Problem details:
The output should consist solely of the line containing "mesh.materials.append(stone)" and all lines after it through the final line of the entries below, reproduced exactly.

Records for the task:
--

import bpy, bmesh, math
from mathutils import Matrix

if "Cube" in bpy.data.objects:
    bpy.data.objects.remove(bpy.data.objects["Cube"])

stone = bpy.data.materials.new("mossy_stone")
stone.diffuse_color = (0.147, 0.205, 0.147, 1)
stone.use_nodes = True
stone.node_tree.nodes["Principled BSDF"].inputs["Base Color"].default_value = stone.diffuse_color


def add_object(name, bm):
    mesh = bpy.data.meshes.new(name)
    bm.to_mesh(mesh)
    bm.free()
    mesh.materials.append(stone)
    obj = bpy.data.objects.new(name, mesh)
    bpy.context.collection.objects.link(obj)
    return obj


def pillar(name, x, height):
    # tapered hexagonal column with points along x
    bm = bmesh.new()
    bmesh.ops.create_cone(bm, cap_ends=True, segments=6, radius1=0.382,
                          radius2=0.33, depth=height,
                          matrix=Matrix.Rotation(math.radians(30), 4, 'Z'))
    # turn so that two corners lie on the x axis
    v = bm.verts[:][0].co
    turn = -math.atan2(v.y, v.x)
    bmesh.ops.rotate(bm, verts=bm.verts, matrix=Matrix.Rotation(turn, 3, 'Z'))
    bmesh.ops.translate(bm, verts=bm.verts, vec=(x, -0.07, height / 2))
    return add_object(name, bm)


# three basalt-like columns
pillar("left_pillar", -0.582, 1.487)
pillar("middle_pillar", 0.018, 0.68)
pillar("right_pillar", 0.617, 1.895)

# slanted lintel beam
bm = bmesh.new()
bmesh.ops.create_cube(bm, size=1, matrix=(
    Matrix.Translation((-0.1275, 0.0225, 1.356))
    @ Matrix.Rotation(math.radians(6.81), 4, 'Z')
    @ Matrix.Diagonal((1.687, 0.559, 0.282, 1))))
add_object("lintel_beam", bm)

--

Written answer:
    mesh.materials.append(stone)
    obj = bpy.data.objects.new(name, mesh)
    bpy.context.collection.objects.link(obj)
    return obj


def pillar(name, x, height):
    # tapered hexagonal column with points along x
    bm = bmesh.new()
    bmesh.ops.create_cone(bm, cap_ends=True, segments=6, radius1=0.382,
                          radius2=0.33, depth=height,
                          matrix=Matrix.Rotation(math.radians(30), 4, 'Z'))
    # turn so that two corners lie on the x axis
    v = bm.verts[:][0].co
    turn = -math.atan2(v.y, v.x)
    bmesh.ops.rotate(bm, verts=bm.verts, matrix=Matrix.Rotation(turn, 3, 'Z'))
    bmesh.ops.translate(bm, verts=bm.verts, vec=(x, -0.07, height / 2))
    return add_object(name, bm)


# three basalt-like columns
pillar("left_pillar", -0.582, 1.487)
pillar("middle_pillar", 0.018, 0.68)
pillar("right_pillar", 0.617, 1.895)

# slanted lintel beam
bm = bmesh.new()
bmesh.ops.create_cube(bm, size=1, matrix=(
    Matrix.Translation((-0.1275, 0.0225, 1.356))
    @ Matrix.Rotation(math.radians(6.81), 4, 'Z')
    @ Matrix.Diagonal((1.687, 0.559, 0.282, 1))))
add_object("lintel_beam", bm)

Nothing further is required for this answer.